[WORKING DATA]

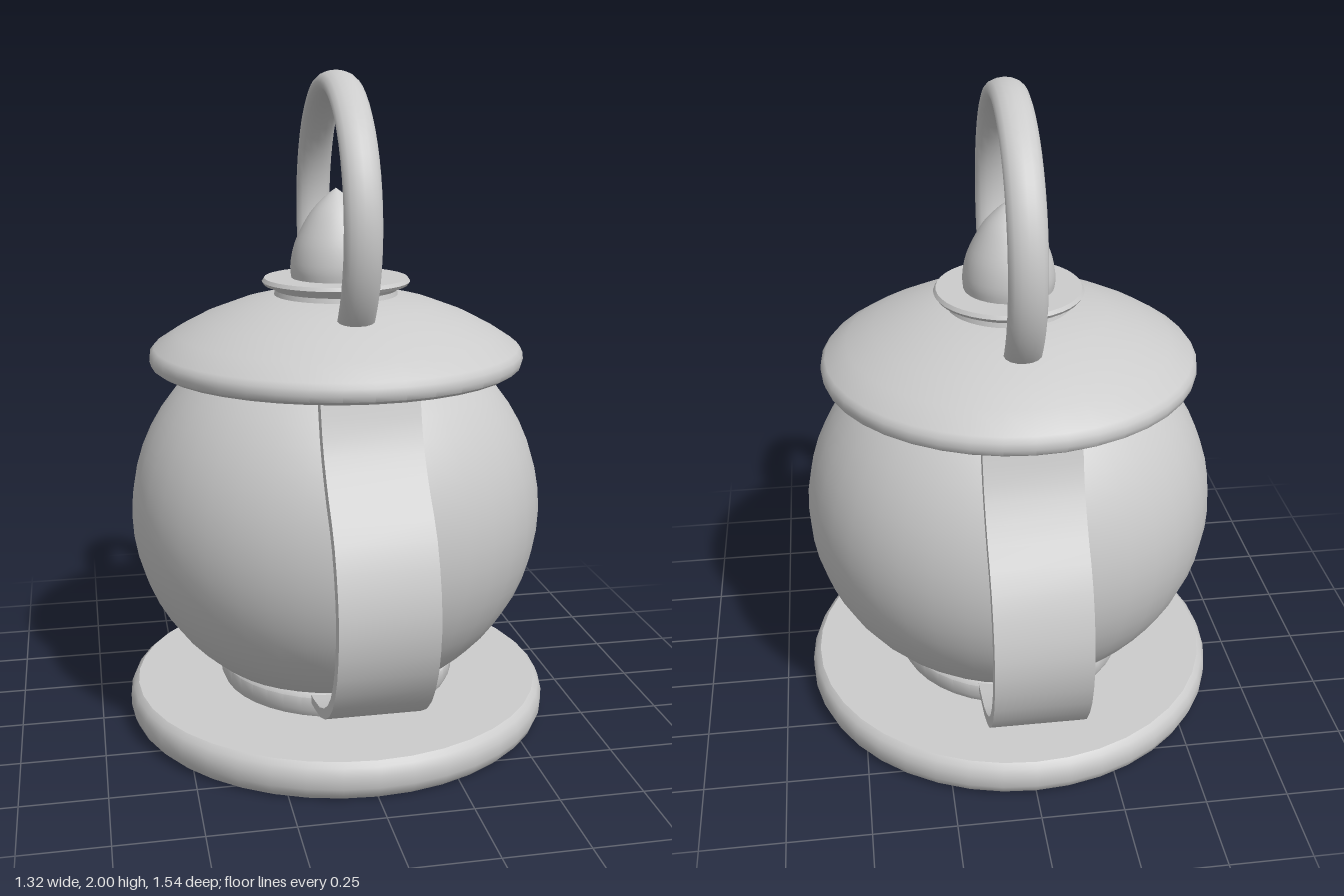
import * as THREE from 'three';
import { toCreasedNormals } from 'three/addons/utils/BufferGeometryUtils.js';

export function createModel() {
  const lantern = new THREE.Group();
  lantern.name = 'lantern';
  const material = new THREE.MeshStandardMaterial({ color: 0xcccccc });

  const add = (name, geometry) => {
    const mesh = new THREE.Mesh(geometry, material);
    mesh.name = name;
    lantern.add(mesh);
    return mesh;
  };
  const points = (list) => list.map(([x, y]) => new THREE.Vector2(x, y));
  // Turned part from [radius, height] pairs, listed bottom to top
  const turned = (name, profile) =>
    add(name, toCreasedNormals(new THREE.LatheGeometry(points(profile), 40), 0.7));

  // Round foot plate with softened rim
  turned('base', [
    [0, 0], [0.635, 0], [0.65, 0.015], [0.66, 0.04], [0.66, 0.075],
    [0.65, 0.1], [0.635, 0.113], [0, 0.113],
  ]);

  // Collar that seats the globe
  turned('collar', [
    [0.3, 0.1], [0.36, 0.113], [0.37, 0.135], [0.37, 0.175], [0.36, 0.187], [0.3, 0.187],
  ]);

  // Globe, a little narrower front to back
  const globe = add('globe', new THREE.SphereGeometry(1, 40, 28));
  globe.scale.set(0.637, 0.605, 0.587);
  globe.position.y = 0.67;

  // Domed lid with rolled rim and a small flange on top
  turned('lid', [
    [0, 1.123], [0.55, 1.123], [0.565, 1.133], [0.57, 1.15], [0.568, 1.17],
    [0.556, 1.185], [0.49, 1.228], [0.41, 1.27], [0.3, 1.312], [0.2, 1.337], [0, 1.345],
  ]);
  turned('flange', [
    [0.19, 1.33], [0.185, 1.352], [0.195, 1.365], [0.218, 1.368],
    [0.225, 1.378], [0.218, 1.389], [0, 1.389],
  ]);

  // Pointed knob
  const knobCurve = new THREE.SplineCurve(points([
    [0.135, 1.385], [0.138, 1.43], [0.122, 1.5], [0.08, 1.58], [0.035, 1.63], [0, 1.657],
  ]));
  add('knob', new THREE.LatheGeometry(knobCurve.getPoints(18), 32));

  // Carrying ring, flattened oval in section, its ends sunk in the lid
  const arc = Math.PI * 1.64;
  const ring = new THREE.TorusGeometry(0.4, 0.034, 16, 44, arc);
  ring.rotateZ(Math.PI / 2 - arc / 2);
  ring.rotateY(Math.PI / 2);
  ring.scale(1.62, 1, 1);
  add('carryingRing', ring).position.y = 1.566;

  // Curved guard straps, front and back: a thin outline extruded across x
  const path = new THREE.SplineCurve(points([
    [0.47, 1.18], [0.488, 1.11], [0.525, 1.0], [0.595, 0.89], [0.685, 0.78],
    [0.738, 0.65], [0.75, 0.53], [0.72, 0.4], [0.64, 0.285], [0.5, 0.205], [0.33, 0.17],
  ]));
  const steps = 22;
  const outer = [], inner = [];
  for (let i = 0; i <= steps; i++) {
    const t = i / steps;
    const p = path.getPoint(t);
    const d = path.getTangent(t);
    const half = 0.021 - 0.009 * Math.max(0, t - 0.6) / 0.4;
    const n = new THREE.Vector2(-d.y, d.x).multiplyScalar(half);
    outer.push(p.clone().add(n));
    inner.unshift(p.clone().sub(n));
  }
  const strap = new THREE.ExtrudeGeometry(new THREE.Shape([...outer, ...inner]), {
    depth: 0.28, bevelEnabled: false,
  });
  strap.translate(0, 0, -0.14);
  strap.rotateY(-Math.PI / 2);
  const strapGeometry = toCreasedNormals(strap, 0.7);
  add('frontStrap', strapGeometry);
  add('backStrap', strapGeometry).rotation.y = Math.PI;

  return lantern;
}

[/WORKING DATA]

*PROBLEM TO SOLVE*: Return all lines of the material that have "Math" in them.

*REPLY*:
  const arc = Math.PI * 1.64;
  ring.rotateZ(Math.PI / 2 - arc / 2);
  ring.rotateY(Math.PI / 2);
    const half = 0.021 - 0.009 * Math.max(0, t - 0.6) / 0.4;
  strap.rotateY(-Math.PI / 2);
  add('backStrap', strapGeometry).rotation.y = Math.PI;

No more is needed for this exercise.